== Segment start ==

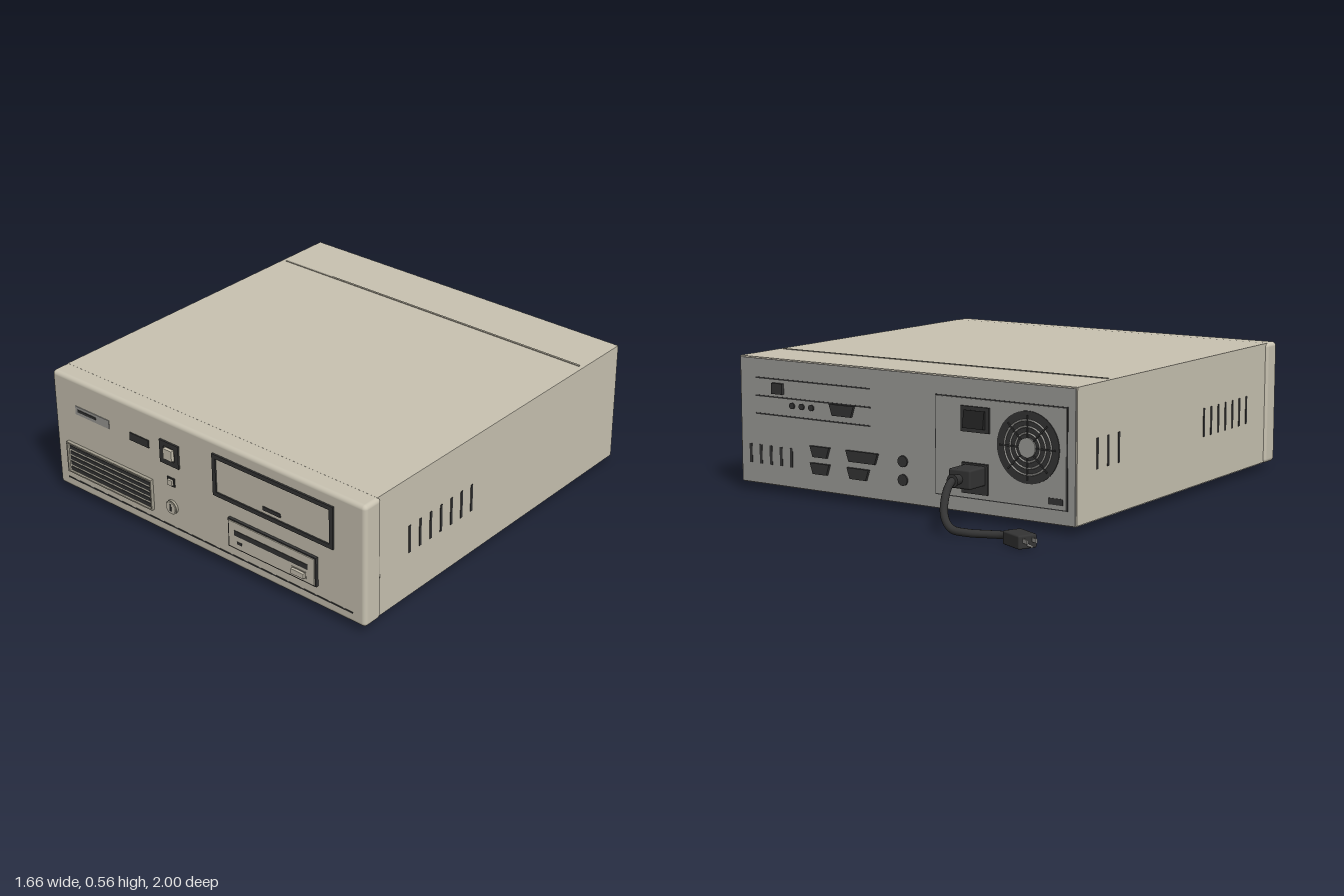
import * as THREE from 'three';
import { RoundedBoxGeometry } from 'three/addons/geometries/RoundedBoxGeometry.js';

const mat = (color) => new THREE.MeshStandardMaterial({ color, roughness: 0.8 });
const BEIGE = mat(0xc9c3b2), SHADE = mat(0xa29d8e), GREY = mat(0x9b9a96), DARK = mat(0x343434), BLACK = mat(0x242424);

export function createModel() {
  const model = new THREE.Group();

  const group = (name) => {
    const g = new THREE.Group();
    g.name = name;
    model.add(g);
    return g;
  };
  const add = (parent, name, geometry, material, x = 0, y = 0, z = 0) => {
    const mesh = new THREE.Mesh(geometry, material);
    mesh.name = name;
    mesh.position.set(x, y, z);
    parent.add(mesh);
    return mesh;
  };
  // Box given by its extents
  const box = (parent, name, material, x0, x1, y0, y1, z0, z1) =>
    add(parent, name, new THREE.BoxGeometry(x1 - x0, y1 - y0, z1 - z0), material, (x0 + x1) / 2, (y0 + y1) / 2, (z0 + z1) / 2);
  // Rectangular frame with an opening, t wide
  const frame = (parent, name, material, x0, x1, y0, y1, z0, z1, t) => {
    const rect = (s, a, b, c, d) => s.moveTo(a, c).lineTo(b, c).lineTo(b, d).lineTo(a, d).closePath();
    const shape = rect(new THREE.Shape(), x0, x1, y0, y1);
    shape.holes.push(rect(new THREE.Path(), x0 + t, x1 - t, y0 + t, y1 - t));
    return add(parent, name, new THREE.ExtrudeGeometry(shape, { depth: z1 - z0, bevelEnabled: false }), material, 0, 0, z0);
  };
  // Disc facing along z
  const disc = (parent, name, material, r, depth, x, y, z, sides = 32) =>
    add(parent, name, new THREE.CylinderGeometry(r, r, depth, sides).rotateX(Math.PI / 2), material, x, y, z);

  // Case: cover, chassis panels, bezel
  const body = group('case');
  box(body, 'cover', BEIGE, -0.82, 0.82, 0.035, 0.56, -0.685, 0.89);
  box(body, 'bottomPanel', GREY, -0.815, 0.815, 0.03, 0.036, -0.685, 0.88);
  box(body, 'backPanel', GREY, -0.815, 0.815, 0.033, 0.555, -0.69, -0.684);
  box(body, 'topSeam', SHADE, -0.8, 0.8, 0.555, 0.563, -0.435, -0.425);
  add(body, 'bezel', new RoundedBoxGeometry(1.66, 0.53, 0.095, 4, 0.018), BEIGE, 0, 0.295, 0.9225);
  box(body, 'bezelGroove', DARK, -0.775, 0.77, 0.072, 0.079, 0.96, 0.971);

  // Side vents, with a short extra row at the rear of the right side
  const vents = group('sideVents');
  const sideSlot = (side, z) =>
    box(vents, 'sideVentSlot', DARK, side * 0.8205 - 0.002, side * 0.8205 + 0.002, 0.23, 0.35, z - 0.006, z + 0.006);
  for (let i = 0; i < 7; i++) for (const side of [-1, 1]) sideSlot(side, 0.315 + i * 0.064);
  for (let i = 0; i < 3; i++) sideSlot(-1, -0.54 + i * 0.08);

  // Feet
  const feet = group('feet');
  for (const x of [-0.68, 0.68]) for (const z of [-0.49, 0.78])
    box(feet, 'foot', DARK, x - 0.04, x + 0.04, 0, 0.032, z - 0.04, z + 0.04);

  // Front intake grille
  const grille = group('frontGrille');
  frame(grille, 'grilleFrame', SHADE, -0.76, -0.27, 0.115, 0.255, 0.965, 0.985, 0.006);
  box(grille, 'grillePlate', BEIGE, -0.755, -0.275, 0.12, 0.25, 0.965, 0.976);
  for (let i = 0; i < 5; i++)
    box(grille, 'grilleSlot', DARK, -0.745, -0.283, 0.125 + i * 0.0245, 0.141 + i * 0.0245, 0.97, 0.979);

  // Indicators, buttons and lock
  const controls = group('frontControls');
  box(controls, 'badgePlate', GREY, -0.7, -0.505, 0.4, 0.438, 0.965, 0.973);
  box(controls, 'badgeStrip', DARK, -0.685, -0.58, 0.415, 0.426, 0.965, 0.976);
  box(controls, 'indicatorWindow', DARK, -0.385, -0.28, 0.396, 0.43, 0.965, 0.975);
  frame(controls, 'powerFrame', DARK, -0.215, -0.113, 0.362, 0.464, 0.965, 0.978, 0.022);
  box(controls, 'powerRecess', SHADE, -0.195, -0.133, 0.382, 0.444, 0.965, 0.973);
  box(controls, 'powerButton', BEIGE, -0.187, -0.141, 0.39, 0.436, 0.965, 0.987);
  frame(controls, 'resetFrame', DARK, -0.184, -0.144, 0.267, 0.305, 0.965, 0.975, 0.006);
  box(controls, 'resetButton', BEIGE, -0.176, -0.152, 0.274, 0.298, 0.965, 0.983);
  disc(controls, 'lockRim', SHADE, 0.03, 0.016, -0.164, 0.17, 0.972);
  disc(controls, 'lockFace', BEIGE, 0.025, 0.02, -0.164, 0.17, 0.973);
  box(controls, 'keySlot', DARK, -0.168, -0.16, 0.155, 0.186, 0.97, 0.985);

  // Large drive bay
  const bay = group('driveBay');
  frame(bay, 'bayFrame', DARK, 0.07, 0.68, 0.32, 0.505, 0.965, 0.978, 0.018);
  box(bay, 'bayCover', BEIGE, 0.09, 0.66, 0.34, 0.486, 0.965, 0.974);
  box(bay, 'bayHandle', DARK, 0.33, 0.42, 0.355, 0.371, 0.965, 0.978);

  // Floppy drive
  const floppy = group('floppyDrive');
  box(floppy, 'floppySurround', DARK, 0.15, 0.6, 0.123, 0.252, 0.965, 0.983);
  box(floppy, 'floppyFace', BEIGE, 0.156, 0.594, 0.129, 0.246, 0.965, 0.987);
  box(floppy, 'diskSlot', DARK, 0.187, 0.563, 0.188, 0.211, 0.965, 0.989);
  box(floppy, 'driveLight', DARK, 0.2, 0.226, 0.153, 0.164, 0.965, 0.989);
  box(floppy, 'ejectSurround', SHADE, 0.483, 0.555, 0.143, 0.173, 0.965, 0.989);
  box(floppy, 'ejectButton', BEIGE, 0.488, 0.55, 0.147, 0.169, 0.965, 1);

  // Rear expansion slots and ports
  const rear = group('rearPorts');
  for (const y of [0.475, 0.4, 0.325]) box(rear, 'slotLine', DARK, 0.14, 0.735, y - 0.003, y + 0.003, -0.692, -0.688);
  for (let i = 0; i < 5; i++) {
    const x = 0.55 + i * 0.054;
    box(rear, 'rearVentSlot', DARK, x - 0.007, x + 0.007, 0.115, 0.195, -0.692, -0.688);
  }
  // D-shaped connector, wider at the top
  const port = (x, y, w, h) => {
    const s = new THREE.Shape();
    s.moveTo(x - w / 2 + 0.015, y - h / 2).lineTo(x + w / 2 - 0.015, y - h / 2);
    s.lineTo(x + w / 2, y + h / 2).lineTo(x - w / 2, y + h / 2).closePath();
    add(rear, 'connector', new THREE.ExtrudeGeometry(s, { depth: 0.014, bevelEnabled: false }), DARK, 0, 0, -0.702);
  };
  port(0.28, 0.375, 0.125, 0.046);
  port(0.395, 0.195, 0.1, 0.045);
  port(0.395, 0.125, 0.1, 0.045);
  port(0.18, 0.195, 0.16, 0.045);
  port(0.2, 0.125, 0.11, 0.045);
  box(rear, 'networkSocket', DARK, 0.585, 0.64, 0.415, 0.46, -0.705, -0.688);
  for (const x of [0.54, 0.49, 0.44]) disc(rear, 'audioJack', DARK, 0.013, 0.012, x, 0.372, -0.691, 16);
  for (const y of [0.2, 0.125]) disc(rear, 'roundPort', DARK, 0.023, 0.012, -0.02, y, -0.691, 20);

  // Power supply with fan, switch and inlet
  const psu = group('powerSupply');
  box(psu, 'supplyOutline', DARK, -0.783, -0.177, 0.087, 0.483, -0.692, -0.688);
  box(psu, 'supplyPlate', GREY, -0.778, -0.182, 0.092, 0.478, -0.695, -0.688);
  disc(psu, 'fanOpening', DARK, 0.14, 0.008, -0.61, 0.315, -0.695, 40);
  for (const r of [0.055, 0.08, 0.105])
    add(psu, 'fanRing', new THREE.TorusGeometry(r, 0.004, 6, 40), GREY, -0.61, 0.315, -0.7);
  for (let i = 0; i < 4; i++)
    add(psu, 'fanSpoke', new THREE.BoxGeometry(0.25, 0.006, 0.004), DARK, -0.61, 0.315, -0.703).rotation.z = (i * Math.PI) / 4;
  disc(psu, 'fanHub', GREY, 0.038, 0.01, -0.61, 0.315, -0.701);
  box(psu, 'switchBase', DARK, -0.435, -0.305, 0.35, 0.45, -0.703, -0.69);
  add(psu, 'switchRocker', new THREE.BoxGeometry(0.095, 0.07, 0.018), BLACK, -0.37, 0.4, -0.705).rotation.x = 0.14;
  box(psu, 'inletFlange', DARK, -0.43, -0.31, 0.11, 0.23, -0.705, -0.69);
  box(psu, 'ratingLabel', DARK, -0.765, -0.7, 0.108, 0.133, -0.697, -0.69);

  // Power cord lying to the right behind the case
  const cord = group('powerCord');
  add(cord, 'inletPlug', new RoundedBoxGeometry(0.1, 0.076, 0.11, 2, 0.008), DARK, -0.37, 0.185, -0.752);
  add(cord, 'strainRelief', new THREE.CylinderGeometry(0.026, 0.018, 0.05, 16).rotateX(-Math.PI / 2), DARK, -0.368, 0.185, -0.825);
  const path = new THREE.CatmullRomCurve3([
    [-0.368, 0.185, -0.8], [-0.367, 0.182, -0.855], [-0.373, 0.14, -0.9], [-0.392, 0.07, -0.936],
    [-0.435, 0.028, -0.952], [-0.5, 0.019, -0.943], [-0.58, 0.019, -0.918], [-0.64, 0.021, -0.907], [-0.7, 0.025, -0.928],
  ].map((p) => new THREE.Vector3(...p)));
  add(cord, 'cable', new THREE.TubeGeometry(path, 64, 0.0155, 12), DARK);

  // Wall plug with two flat blades and a round earth pin
  const plug = new THREE.Group();
  plug.name = 'wallPlug';
  plug.position.set(-0.735, 0.026, -0.945);
  plug.rotation.y = -0.44;
  cord.add(plug);
  add(plug, 'plugBody', new RoundedBoxGeometry(0.115, 0.052, 0.08, 2, 0.007), DARK);
  add(plug, 'plugNeck', new THREE.CylinderGeometry(0.018, 0.024, 0.035, 14).rotateZ(-Math.PI / 2), DARK, 0.068);
  for (const z of [-0.02, 0.02]) add(plug, 'plugBlade', new THREE.BoxGeometry(0.03, 0.016, 0.005), GREY, -0.07, 0.006, z);
  add(plug, 'earthPin', new THREE.CylinderGeometry(0.005, 0.005, 0.03, 10).rotateZ(Math.PI / 2), GREY, -0.07, -0.012, 0);

  return model;
}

== Segment end ==

_TASK DETAILS:_
Find the line with "const mesh = new" in the material above. Reproduce it and each line after it up to and including the line with "opening, t wide".

_EXERCISE RESPONSE:_
    const mesh = new THREE.Mesh(geometry, material);
    mesh.name = name;
    mesh.position.set(x, y, z);
    parent.add(mesh);
    return mesh;
  };
  // Box given by its extents
  const box = (parent, name, material, x0, x1, y0, y1, z0, z1) =>
    add(parent, name, new THREE.BoxGeometry(x1 - x0, y1 - y0, z1 - z0), material, (x0 + x1) / 2, (y0 + y1) / 2, (z0 + z1) / 2);
  // Rectangular frame with an opening, t wide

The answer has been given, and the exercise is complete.